Physical fitness level affects perception of chronic stress in military trainees
This study investigated whether physical fitness affects the perception of chronic stress in military trainees while controlling for established factors influencing stress perception. The sample consisted of 273 men (20.23 ± 1.12 years, 73.56 ± 10.52 kg, 1.78 ± 0.06 m). Physical fitness was measured by progressive endurance run (maximum oxygen uptake; VO2max), standing long jump, seated shot put, trunk muscle strength, and one leg standing test.
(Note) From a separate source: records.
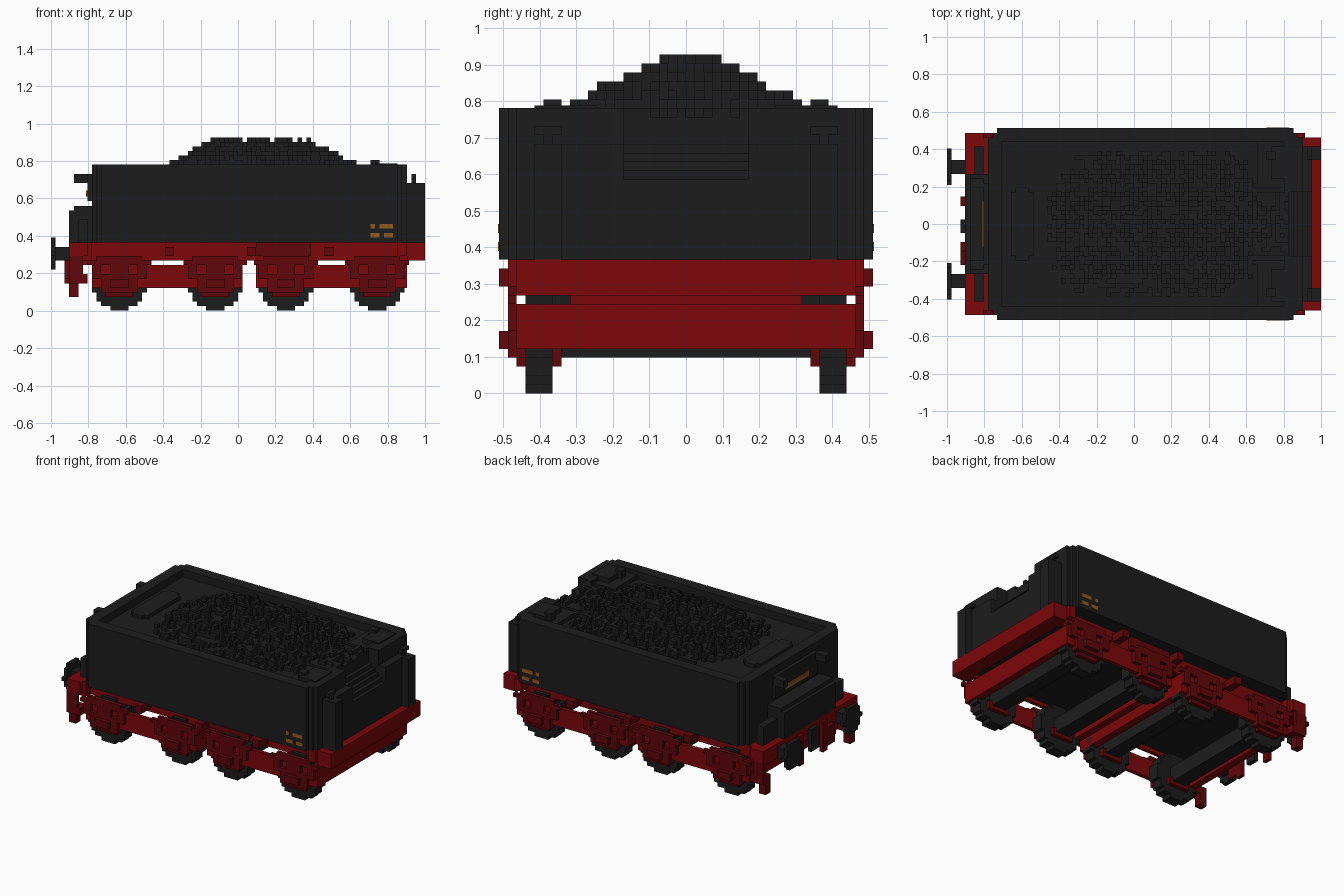
import bpy
import bmesh
import math
import random
from mathutils import Matrix

random.seed(4)
UNIT = 2 / 82  # edge length of one block; all sizes below are in blocks

cube = bpy.data.objects.get("Cube")
if cube:
    bpy.data.objects.remove(cube, do_unlink=True)


def make_material(name, red, green, blue):
    mat = bpy.data.materials.new(name)
    mat.use_nodes = True
    colour = (red, green, blue, 1)
    mat.diffuse_color = colour
    mat.node_tree.nodes["Principled BSDF"].inputs["Base Color"].default_value = colour
    return mat


black = make_material("soot black", .012, .012, .012)
frame_red = make_material("frame red", .2, .002, .003)
dark_red = make_material("dark spring red", .115, .002, .003)
brass = make_material("brass", .28, .1, .015)


def add_box(bm, x, y, z):
    centre = [(a + b) / 2 * UNIT for a, b in (x, y, z)]
    size = [abs(b - a) * UNIT for a, b in (x, y, z)]
    matrix = Matrix.Translation(centre) @ Matrix.Diagonal((*size, 1))
    bmesh.ops.create_cube(bm, size=1, matrix=matrix)


def finish(name, material, bm):
    mesh = bpy.data.meshes.new(name)
    bm.to_mesh(mesh)
    bm.free()
    mesh.materials.append(material)
    obj = bpy.data.objects.new(name, mesh)
    bpy.context.scene.collection.objects.link(obj)


def box(name, material, x, y, z, mirror=False, at=(0,)):
    """One block part, optionally mirrored across y and repeated along x."""
    bm = bmesh.new()
    for offset in at:
        along = (x[0] + offset, x[1] + offset)
        add_box(bm, along, y, z)
        if mirror:
            add_box(bm, along, (-y[1], -y[0]), z)
    finish(name, material, bm)


def disc_rows(radius):
    """Rows of a stepped disc: bottom, top, half width."""
    for row in range(int(radius * 2)):
        low = row - radius
        yield low, low + 1, round(math.sqrt(radius ** 2 - (low + .5) ** 2))


axles = (-26, -5, 10.5, 30.5)
bogies = (-32, 4)

# Tank body with stepped corners
for step in range(3):
    edge = 21 - step
    box("tank_side_layer", black, x=(-30 - step, 35), y=(-edge, edge), z=(15, 24))
    box("tank_upper_layer", black, x=(-30 - step, 34), y=(-edge, edge), z=(24, 30))
    box("tank_cab_corner", black, x=(33, 35 + step), y=(7, edge), z=(15, 32), mirror=True)
    box("tank_rim_side", black, x=(-30 - step, 35), y=(18, edge), z=(30, 32), mirror=True)
box("tank_rim_rear", black, x=(-32, -29), y=(-19, 19), z=(30, 32))

# Deck, tool boxes and filler hatch
box("cab_deck", black, x=(27, 35), y=(8, 18), z=(30, 31), mirror=True)
box("tool_box", black, x=(30, 35), y=(10, 17), z=(31, 32.3), mirror=True)
box("tool_box_catch", black, x=(29, 31), y=(14, 16), z=(31, 33), mirror=True)
box("filler_hatch", black, x=(-27, -22), y=(-7, 7), z=(30, 31))
box("filler_hatch_ends", black, x=(-26, -23), y=(7, 8), z=(30, 31), mirror=True)

# Cab end wall, shovelling slope and shields
box("cab_wall", black, x=(34, 39), y=(7, 17), z=(15, 28), mirror=True)
box("cab_wall_centre", black, x=(33, 39), y=(-7, 7), z=(15, 24))
for step in range(5):
    box("slope_step", black, x=(33, 38 - step), y=(-7, 7), z=(24 + step, 25 + step))
box("cab_post", black, x=(38, 39), y=(15, 16), z=(28, 29), mirror=True)
box("cab_post_top", black, x=(38, 39), y=(14, 17), z=(29, 30), mirror=True)
box("cab_shield", black, x=(39, 41), y=(14, 17), z=(15, 28), mirror=True)

# Coal heap, one column per block
coal = bmesh.new()
for col in range(-21, 34):
    for row in range(-16, 16):
        x, y = col + .5, row + .5
        if x > 27 and abs(y) > 7:
            continue
        fall = math.hypot(max(0, abs(x - 5) - 9), max(0, abs(y) - 2))
        height = round(37.5 - fall * .5 + random.uniform(-1.8, .9))
        if x > 27:
            height = max(height, random.choice((31, 32)))
        height = min(height, 38)
        if height > 30:
            add_box(coal, (col, col + 1), (row, row + 1), (30, height))
finish("coal_heap", black, coal)

# Rear cabinet, name board and lamp brackets
box("rear_cabinet", black, x=(-37, -32), y=(-11, 11), z=(15, 22))
box("rear_cabinet_lid", black, x=(-36, -32), y=(-11, 11), z=(22, 23))
box("rear_cabinet_flange", black, x=(-35, -33), y=(11, 17), z=(15, 20), mirror=True)
box("name_board", black, x=(-33, -32), y=(-9, 9), z=(24, 30))
box("lamp_bracket", black, x=(-36, -33), y=(8, 10), z=(28, 30), mirror=True)
box("rear_name_plate", brass, x=(-33.3, -33), y=(-5, 5), z=(25, 26.3))

# Brass plates on the tank sides
for low, left, right in ((18, 29, 30), (18, 31, 34), (16, 29, 31), (16, 32, 34)):
    box("brass_plate", brass, x=(left, right), y=(21, 21.1), z=(low, low + 1), mirror=True)

# Underframe
box("underfloor", black, x=(-32, 37), y=(-16, 16), z=(12, 15))
box("side_sill", frame_red, x=(-32, 37), y=(16, 17), z=(11, 15), mirror=True)
box("sill_rib", dark_red, x=(-1, 1), y=(17, 21), z=(12, 14), mirror=True, at=(-15, 3, 20))
box("sill_panel", dark_red, x=(4, 16), y=(17, 18), z=(12, 15), mirror=True)
box("cab_end_beam", frame_red, x=(37, 41), y=(-19, 19), z=(11, 15))
box("cab_end_beam_tip", frame_red, x=(35, 37), y=(16, 20), z=(12, 15), mirror=True)
box("buffer_beam", frame_red, x=(-37, -32), y=(-19, 19), z=(11, 15))
box("buffer_beam_tip", frame_red, x=(-37, -33), y=(19, 20), z=(12, 15), mirror=True)
box("buffer_beam_foot", frame_red, x=(-34, -32), y=(-13, 13), z=(10, 11))

# Rear steps, hoses and hook
box("rear_step", dark_red, x=(-37, -33), y=(17, 20), z=(6, 8), mirror=True)
box("rear_step_hanger", dark_red, x=(-37, -34), y=(19, 20), z=(6, 12), mirror=True)
box("rear_step_foot", dark_red, x=(-37, -35), y=(17, 19), z=(3, 6), mirror=True)
box("brake_hose", dark_red, x=(-38, -37), y=(4, 6), z=(6, 14), mirror=True)
box("outer_hose", dark_red, x=(-38, -37), y=(-9, -6), z=(7, 12))
box("coupling_hook", black, x=(-38, -37), y=(-2, 1), z=(8, 14))

# Buffers
box("buffer_shaft", black, x=(-40, -37), y=(11, 14), z=(11, 14), mirror=True)
head = bmesh.new()
for low, high, half in disc_rows(3.5):
    for side in (-12.5, 12.5):
        add_box(head, (-41, -40), (side - half, side + half), (12.5 + low, 12.5 + high))
finish("buffer_heads", black, head)

# Bogie frames
box("bogie_side_frame", frame_red, x=(0, 33), y=(18, 19), z=(5, 10), mirror=True, at=bogies)
box("bogie_end_beam", frame_red, x=(0, 2), y=(-18, 18), z=(5, 10), at=bogies)
box("bogie_end_beam_inner", frame_red, x=(31, 33), y=(-18, 18), z=(5, 10), at=bogies)

# Wheels and axles
for axle in axles:
    wheel = bmesh.new()
    for low, high, half in disc_rows(6):
        for side in (-18, 15):
            add_box(wheel, (axle - half, axle + half), (side, side + 3), (6 + low, 6 + high))
    finish("wheel_pair", black, wheel)
box("axle", black, x=(-2, 2), y=(-15, 15), z=(4, 8), at=axles)

# Leaf springs on hangers, and axle boxes
box("spring_top", dark_red, x=(-7, 7), y=(19, 20), z=(10, 11), mirror=True, at=axles)
box("spring_top_plate", dark_red, x=(-5, 5), y=(19, 20), z=(11, 12), mirror=True, at=axles)
for side in (-5, 5):
    hangers = [axle + side for axle in axles]
    box("spring_hanger", dark_red, x=(-1, 1), y=(19, 20), z=(7, 10), mirror=True, at=hangers)
box("spring_leaf", dark_red, x=(-4, 4), y=(19, 20), z=(6, 8), mirror=True, at=axles)
box("axle_box", dark_red, x=(-2, 2), y=(19, 20), z=(5, 10), mirror=True, at=axles)
box("axle_box_cover", dark_red, x=(-2, 2), y=(20, 21), z=(5, 7), mirror=True, at=axles)
box("axle_guard", dark_red, x=(-4, 4), y=(18, 20), z=(4, 6), mirror=True, at=axles)
box("axle_guard_foot", dark_red, x=(-3, 3), y=(18, 19), z=(3, 4), mirror=True, at=axles)
box("brake_block", dark_red, x=(-3, 3), y=(14, 15), z=(3, 5), mirror=True, at=axles)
Perceived stress was measured using the Perceived Stress Questionnaire in Weeks 1 and 11 of basic military training (BMT). VO2max and four influencing variables (perceived stress in Week 1, neuroticism, transformational leadership style, and education level) explained 44.44% of the variance of the increase in perceived stress during 10 weeks of BMT (R2 = 0.444, F = 23.334, p < .001). The explained variance of VO2 max was 4.14% (R2 = 0.041), with a Cohen's f2 effect size of 0.045 (assigned as a small effect by Cohen, 1988). The results indicate a moderating influence of good aerobic fitness on the varied level of perceived stress. We conclude that it is advisable to provide conscripts with a specific endurance training program prior to BMT for stress prevention reasons.